- What you should do:
Lines holding the word "loft" are the ones to copy from the data below.

- Input:
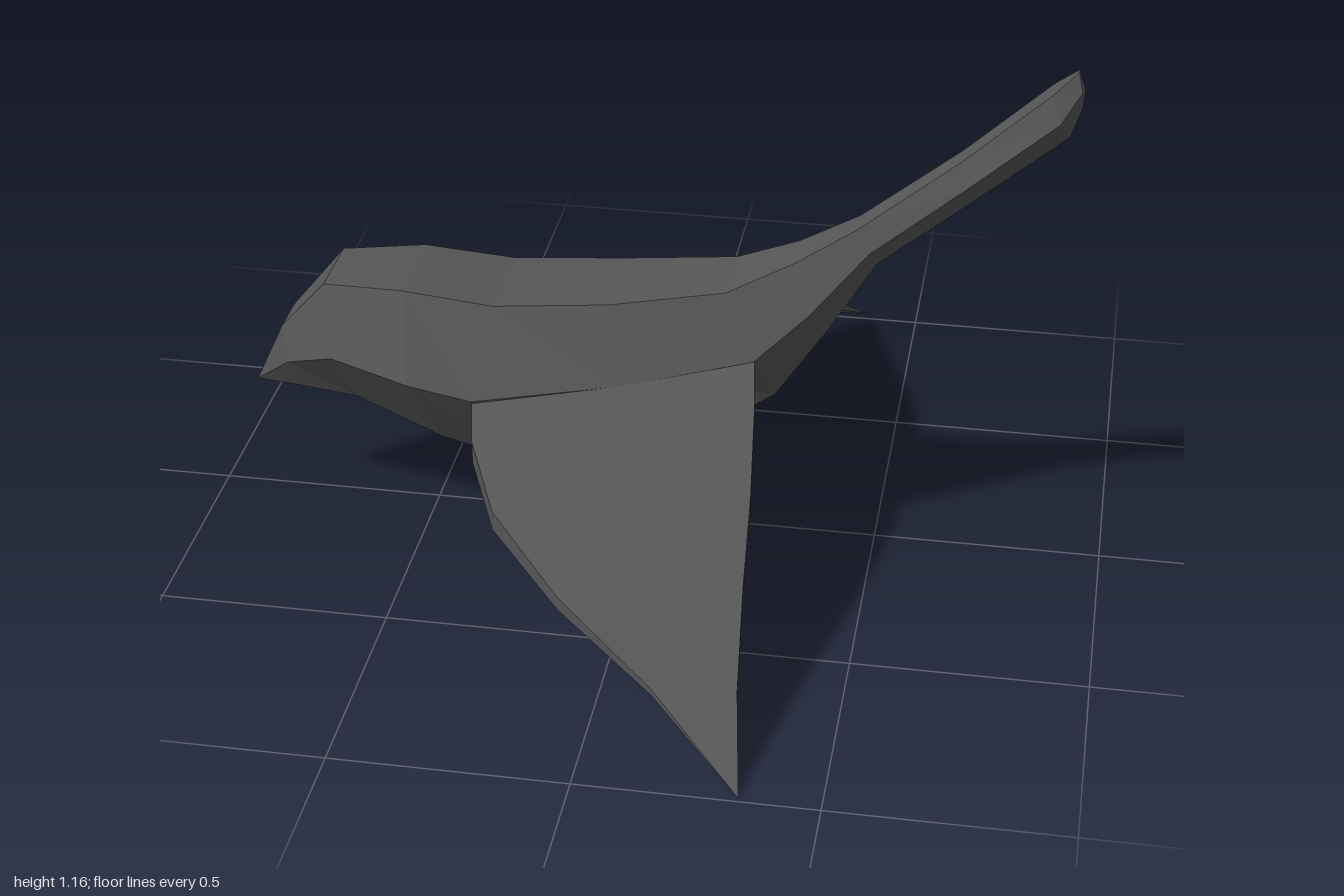
import * as THREE from 'three';

// Skins a row of equal-length rings; ring corners run counter-clockwise about the row's direction.
function loft(rings, material, name) {
  const pos = [];
  for (let r = 0; r < rings.length - 1; r++) {
    const a = rings[r], b = rings[r + 1], n = a.length;
    for (let i = 0; i < n; i++) {
      const j = (i + 1) % n;
      pos.push(...a[i], ...a[j], ...b[j], ...a[i], ...b[j], ...b[i]);
    }
  }
  const g = new THREE.BufferGeometry();
  g.setAttribute('position', new THREE.Float32BufferAttribute(pos, 3));
  g.computeVertexNormals();
  const mesh = new THREE.Mesh(g, material);
  mesh.name = name;
  return mesh;
}

// Body stations from beak to tail: [x, y, half width] at the top, side and bottom edges.
const STATIONS = [
  [[-0.9, 0.3, 0], [-0.9, 0.3, 0], [-0.9, 0.3, 0]],
  [[-0.82, 0.47, 0.05], [-0.8, 0.4, 0.09], [-0.79, 0.32, 0.05]],
  [[-0.71, 0.6, 0.085], [-0.68, 0.46, 0.165], [-0.65, 0.32, 0.08]],
  [[-0.53, 0.61, 0.11], [-0.5, 0.435, 0.215], [-0.45, 0.25, 0.11]],
  [[-0.33, 0.59, 0.115], [-0.36, 0.41, 0.22], [-0.24, 0.2, 0.12]],
  [[-0.08, 0.61, 0.11], [-0.05, 0.455, 0.19], [0.03, 0.24, 0.11]],
  [[0.17, 0.645, 0.085], [0.24, 0.515, 0.145], [0.28, 0.4, 0.075]],
  [[0.31, 0.71, 0.055], [0.35, 0.61, 0.1], [0.38, 0.54, 0.045]],
  [[0.44, 0.79, 0.035], [0.47, 0.745, 0.055], [0.485, 0.71, 0.03]],
  [[0.65, 0.96, 0.03], [0.66, 0.905, 0.055], [0.68, 0.87, 0.027]],
  [[0.83, 1.125, 0.03], [0.85, 1.07, 0.053], [0.87, 1.03, 0.025]],
  [[0.88, 1.17, 0.008], [0.89, 1.13, 0.02], [0.892, 1.09, 0.012]],
  [[0.895, 1.13, 0], [0.895, 1.13, 0], [0.895, 1.13, 0]],
];

// Wing stations from root to tip: leading corner, trailing corner, thickness.
const WING = [
  [[-0.36, 0.41, 0.235], [0.24, 0.52, 0.145], 0.06],
  [[-0.34, 0.36, 0.33], [0.258, 0.47, 0.26], 0.05],
  [[-0.26, 0.3, 0.5], [0.278, 0.365, 0.45], 0.045],
  [[-0.09, 0.21, 0.66], [0.288, 0.25, 0.62], 0.03],
  [[0.13, 0.115, 0.81], [0.305, 0.13, 0.81], 0.015],
  [[0.335, 0.005, 0.99], [0.335, 0.005, 0.99], 0],
];

export function createModel() {
  const group = new THREE.Group();
  group.name = 'bird';
  const material = new THREE.MeshStandardMaterial({ color: 0x555555, flatShading: true });

  // Six-sided body, turned slightly about the vertical axis
  const place = ([x, y, w], s) => [x, y, s * w + 0.018 - 0.026 * x];
  const body = STATIONS.map(st => [
    ...st.map(p => place(p, 1)),
    ...[...st].reverse().map(p => place(p, -1)),
  ]);
  group.add(loft(body, material, 'body'));

  // Drooping swept wing
  const leftWing = WING.map(([lead, trail, t]) => [
    lead,
    [lead[0], lead[1] - t, lead[2]],
    [trail[0], trail[1] - t, trail[2]],
    trail,
  ]);
  group.add(loft(leftWing, material, 'nearWing'));

  // Opposite wing, mirrored and following the turn of the body
  const rightWing = leftWing.map(ring => ring
    .map(([x, y, z]) => [x + 0.045 * z, y + 0.02 * z, -(z - 0.035 * (1 - z))])
    .reverse());
  group.add(loft(rightWing, material, 'farWing'));

  return group;
}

- Output below:
function loft(rings, material, name) {
  group.add(loft(body, material, 'body'));
  group.add(loft(leftWing, material, 'nearWing'));
  group.add(loft(rightWing, material, 'farWing'));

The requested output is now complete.